It can be seen that the invention provides an exercise apparatus which is comfortable and secure to handle, for supporting, diagnostics and therapy and for gymnastic and/or training movement of the body, said exercise apparatus being designed as a sling apparatus with a supporting arrangement 1 and at least one decompression bar 13, 13* which is mounted in a pivotable and/or displaceable manner thereon and on which crossbars 11; 11 a . . . 11 g; 11 a* . . . 11 g* are arranged in a displaceable and rotatable manner together with bearings 8 on rotors 6 a . . . 6 f, 6 a . . . 6 f*. Tubes 14, 14′ which are arranged in parallel one above another or next to one another stabilize the decompression bar 13, 13* and prevent tiltings or clampings over the entire range of displacement of the bars 11; 11 a . . . 11 g; 11 a* . . . 11 g* to which mini decompression bars 10 can additionally be attached by means of adaptors 22 such that they are displaceable in an easy-running manner. For the support of body parts or absorption of loads, devices 24, 25 for the suspension of slings S, straps and/or ropes 28 are present in an arrangement such that movements which run freely horizontally can be executed. Defined supporting points for the body parts are provided or can be adjusted in an infinitely variable manner. A free-running effect and the rotateability of crossbars and/or frame parts are important in order to support a patient in a very substantially pain-free manner and to reliably diagnose and treat the active and passive structures of his movement apparatus. A frame construction 1, 1* permits the pivoting and/or displacement of the decompression bar 13, 13* with a stable, biaxial rotational mounting. If there is at least one traction bar 15, 15* at the end of the or each decompression bar 13, 13*, depending on requirements, tensile or compression forces may be in effect, with a person being treated retaining his full mobility. A new type of means of suspending the head creates particular movement and treatment possibilities. The flexibility of the apparatus according to the invention brings about considerable advances in physiotherapeutic diagnostics, prevention, treatment and rehabilitation.

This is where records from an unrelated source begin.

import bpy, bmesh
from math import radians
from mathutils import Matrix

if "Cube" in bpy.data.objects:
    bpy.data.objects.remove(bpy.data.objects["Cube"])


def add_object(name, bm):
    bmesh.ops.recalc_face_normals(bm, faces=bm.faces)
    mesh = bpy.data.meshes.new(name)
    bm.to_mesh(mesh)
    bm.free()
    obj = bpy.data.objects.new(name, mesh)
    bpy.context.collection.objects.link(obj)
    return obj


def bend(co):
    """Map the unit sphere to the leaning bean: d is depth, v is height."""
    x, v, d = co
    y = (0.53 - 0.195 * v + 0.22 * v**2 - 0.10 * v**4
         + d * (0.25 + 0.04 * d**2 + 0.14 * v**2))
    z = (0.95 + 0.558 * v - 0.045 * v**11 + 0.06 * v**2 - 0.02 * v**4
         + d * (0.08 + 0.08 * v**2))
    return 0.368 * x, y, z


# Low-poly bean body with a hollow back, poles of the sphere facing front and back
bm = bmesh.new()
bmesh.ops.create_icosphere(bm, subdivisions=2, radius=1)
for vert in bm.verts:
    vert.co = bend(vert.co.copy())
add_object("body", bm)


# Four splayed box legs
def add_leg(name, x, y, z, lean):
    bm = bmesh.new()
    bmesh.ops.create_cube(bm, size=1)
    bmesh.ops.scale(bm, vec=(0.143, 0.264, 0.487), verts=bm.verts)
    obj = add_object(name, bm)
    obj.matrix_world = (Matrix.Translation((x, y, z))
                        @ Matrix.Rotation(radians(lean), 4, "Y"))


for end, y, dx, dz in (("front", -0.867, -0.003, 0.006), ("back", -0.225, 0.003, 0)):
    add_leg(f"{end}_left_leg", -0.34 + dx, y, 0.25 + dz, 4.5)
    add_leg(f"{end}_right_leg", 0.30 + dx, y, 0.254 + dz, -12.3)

All of the features and advantages emerging from the claims, the description and the drawing, including structural details, spatial arrangements and method steps, may be essential to the invention by themselves and in very varied combinations.

List of designations

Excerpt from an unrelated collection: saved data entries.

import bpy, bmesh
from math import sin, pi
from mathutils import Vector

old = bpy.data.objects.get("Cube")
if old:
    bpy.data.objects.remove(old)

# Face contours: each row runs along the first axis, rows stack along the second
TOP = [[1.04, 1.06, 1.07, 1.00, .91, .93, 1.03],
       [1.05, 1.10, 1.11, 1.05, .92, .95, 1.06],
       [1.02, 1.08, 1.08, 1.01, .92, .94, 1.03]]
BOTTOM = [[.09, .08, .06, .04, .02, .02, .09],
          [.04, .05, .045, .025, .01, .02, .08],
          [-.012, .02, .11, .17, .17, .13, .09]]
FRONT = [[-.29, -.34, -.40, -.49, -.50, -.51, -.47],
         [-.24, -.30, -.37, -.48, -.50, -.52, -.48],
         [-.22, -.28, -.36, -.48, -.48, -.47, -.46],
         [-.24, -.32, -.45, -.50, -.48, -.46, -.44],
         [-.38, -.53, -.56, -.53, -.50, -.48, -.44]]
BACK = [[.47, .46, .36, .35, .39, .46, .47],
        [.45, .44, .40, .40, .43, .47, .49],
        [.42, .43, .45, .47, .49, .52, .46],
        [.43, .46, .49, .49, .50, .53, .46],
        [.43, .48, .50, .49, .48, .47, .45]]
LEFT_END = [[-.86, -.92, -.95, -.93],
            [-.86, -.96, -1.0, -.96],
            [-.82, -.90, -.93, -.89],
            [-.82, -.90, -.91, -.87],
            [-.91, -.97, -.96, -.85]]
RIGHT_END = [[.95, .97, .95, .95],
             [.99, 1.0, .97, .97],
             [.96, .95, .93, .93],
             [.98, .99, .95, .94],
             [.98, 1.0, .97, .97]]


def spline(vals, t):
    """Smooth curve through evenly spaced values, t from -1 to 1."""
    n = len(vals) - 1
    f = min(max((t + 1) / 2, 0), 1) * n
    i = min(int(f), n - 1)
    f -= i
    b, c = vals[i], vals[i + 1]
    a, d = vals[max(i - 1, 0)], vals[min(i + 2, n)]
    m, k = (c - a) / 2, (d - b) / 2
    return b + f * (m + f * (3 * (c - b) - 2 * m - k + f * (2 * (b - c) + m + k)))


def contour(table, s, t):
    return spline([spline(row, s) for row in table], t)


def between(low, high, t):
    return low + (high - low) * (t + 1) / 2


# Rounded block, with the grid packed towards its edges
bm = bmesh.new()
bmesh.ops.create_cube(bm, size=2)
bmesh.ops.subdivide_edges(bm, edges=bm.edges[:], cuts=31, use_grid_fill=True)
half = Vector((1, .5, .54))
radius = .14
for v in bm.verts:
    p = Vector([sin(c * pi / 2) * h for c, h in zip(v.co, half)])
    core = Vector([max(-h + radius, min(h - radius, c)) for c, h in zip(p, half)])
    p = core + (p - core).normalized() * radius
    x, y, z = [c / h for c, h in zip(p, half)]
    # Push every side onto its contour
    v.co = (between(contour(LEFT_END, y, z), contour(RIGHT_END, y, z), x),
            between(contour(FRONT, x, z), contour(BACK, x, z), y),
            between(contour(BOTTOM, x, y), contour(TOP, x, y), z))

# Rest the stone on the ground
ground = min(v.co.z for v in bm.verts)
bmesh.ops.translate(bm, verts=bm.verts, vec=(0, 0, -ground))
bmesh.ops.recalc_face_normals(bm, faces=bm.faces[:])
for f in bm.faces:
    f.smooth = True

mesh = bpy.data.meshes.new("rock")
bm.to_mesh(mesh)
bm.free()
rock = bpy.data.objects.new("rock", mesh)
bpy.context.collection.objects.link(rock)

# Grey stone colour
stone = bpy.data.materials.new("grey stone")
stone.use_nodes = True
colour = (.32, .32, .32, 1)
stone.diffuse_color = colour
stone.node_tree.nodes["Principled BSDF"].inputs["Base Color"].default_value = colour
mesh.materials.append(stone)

A supporting arrangement
B base rail
D rotational bearing
F fixing means
G1 joint outer part
G2 joint inner part
H rotational bearing
K coupling

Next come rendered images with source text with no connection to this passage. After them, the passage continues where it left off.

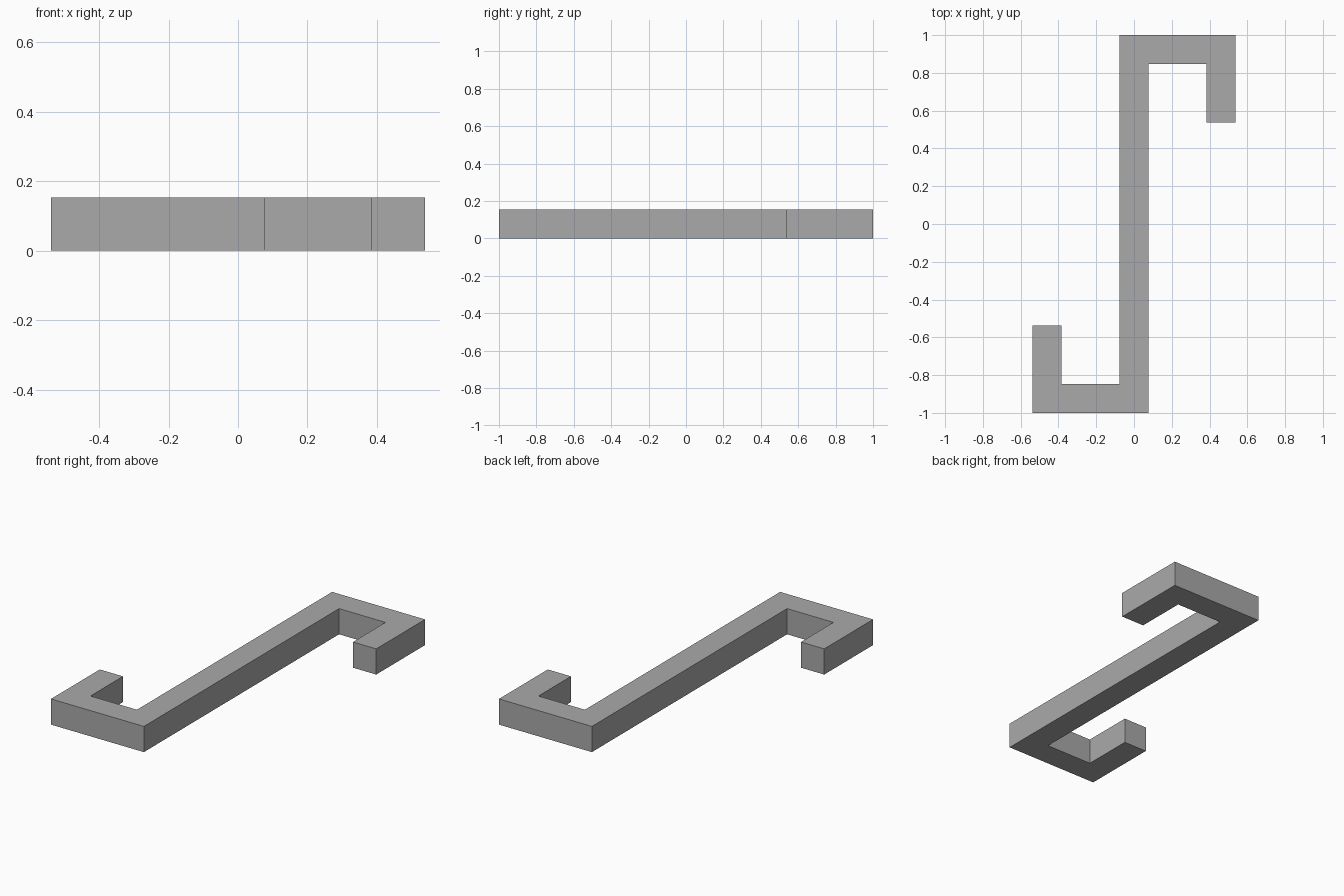
import bpy
import bmesh

cube = bpy.data.objects.get("Cube")
if cube:
    bpy.data.objects.remove(cube, do_unlink=True)

U = 1 / 13          # half the bar thickness
HEIGHT = 2 * U

# Plain grey material
grey = bpy.data.materials.new("plain grey")
grey.use_nodes = True
colour = (0.4, 0.4, 0.4, 1)
grey.diffuse_color = colour
grey.node_tree.nodes["Principled BSDF"].inputs["Base Color"].default_value = colour

# Half outline: up the inner edge, round the hook and back to the outer corner
half = [(1, 11), (5, 11), (5, 7), (7, 7), (7, 13), (-1, 13)]
# The other half is the same outline turned by half a revolution
outline = half + [(-x, -y) for x, y in half]

# S-shaped hook, extruded upwards from its flat outline
bm = bmesh.new()
base = bm.faces.new([bm.verts.new((x * U, y * U, 0)) for x, y in outline])
extruded = bmesh.ops.extrude_face_region(bm, geom=[base], use_keep_orig=True)
top = [v for v in extruded["geom"] if isinstance(v, bmesh.types.BMVert)]
bmesh.ops.translate(bm, verts=top, vec=(0, 0, HEIGHT))
bmesh.ops.recalc_face_normals(bm, faces=bm.faces)

mesh = bpy.data.meshes.new("s_hook")
bm.to_mesh(mesh)
bm.free()
mesh.materials.append(grey)
bpy.context.collection.objects.link(bpy.data.objects.new("s_hook", mesh))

L load
M head
N braces
P plate
R tube
S slings
T (telescopic) supporting rod
U mattress
V (stiffening) struts
W bed
X tensioning rope
1, 1* frame
1a, 1b; 1a*, 1b* linear bearing
2a, 2b; 2a*, 2b* crossrails
3a, 3a* central linear bearing
3b, 3c; 3b*, 3c* linear bearing
4a, 4a*; 4b, 4b* rotational bearing
5a . . . 5f; 5a* . . . 5f* fixing means
6a . . . 6f; 6a* . . . 6f* (dual-mounted) rotors
7a, 7b, 7c holders
8; 8a, 8b (supporting) bearing
9 compression spring
10 mini decompression bar
11a . . . 11g; 11a* . . . 11g* crossbars
12 closure ball
13, 13* decompression bar
14, 14* (double) tube/bars
15, 15* traction bar
15a, 15b; 15*, 15b* fixing means (for 15, 16)
16, 16* (traction) crossbar
16a, 16a* bearing (on 16)
17, 18 longitudinal rails
19 grooved retaining tube
20 (longitudinal) groove
21, 21* linear bearing (for 16, 16*)
22 adaptor
23 traction bearing
24 eyelet
25 rope pulley
26 rotor
27 opening
28 ropes
29 crossbars (on 19)
30 collar
31 journal
32 bush part
33 securing bolt
34 linear bearing body
35 transverse bore
36, 36a locking screws
37 rotational bearing
38 supporting piece
39 bearing
40 rope pulley
41 (introductory) notch

Referenced by
Citing PatentFiling datePublication dateApplicantTitle
US7878959 *Aug 27, 2009Feb 1, 2011Ko-Chuan ChenElectrically operated rehabilitation and exercise bed for simultaneous traction of upper limbs and lower limbs
Classifications
U.S. Classification482/143
International ClassificationA63B26/00
Cooperative ClassificationA61H2203/0456, A61H1/0229
European ClassificationA61H1/02D12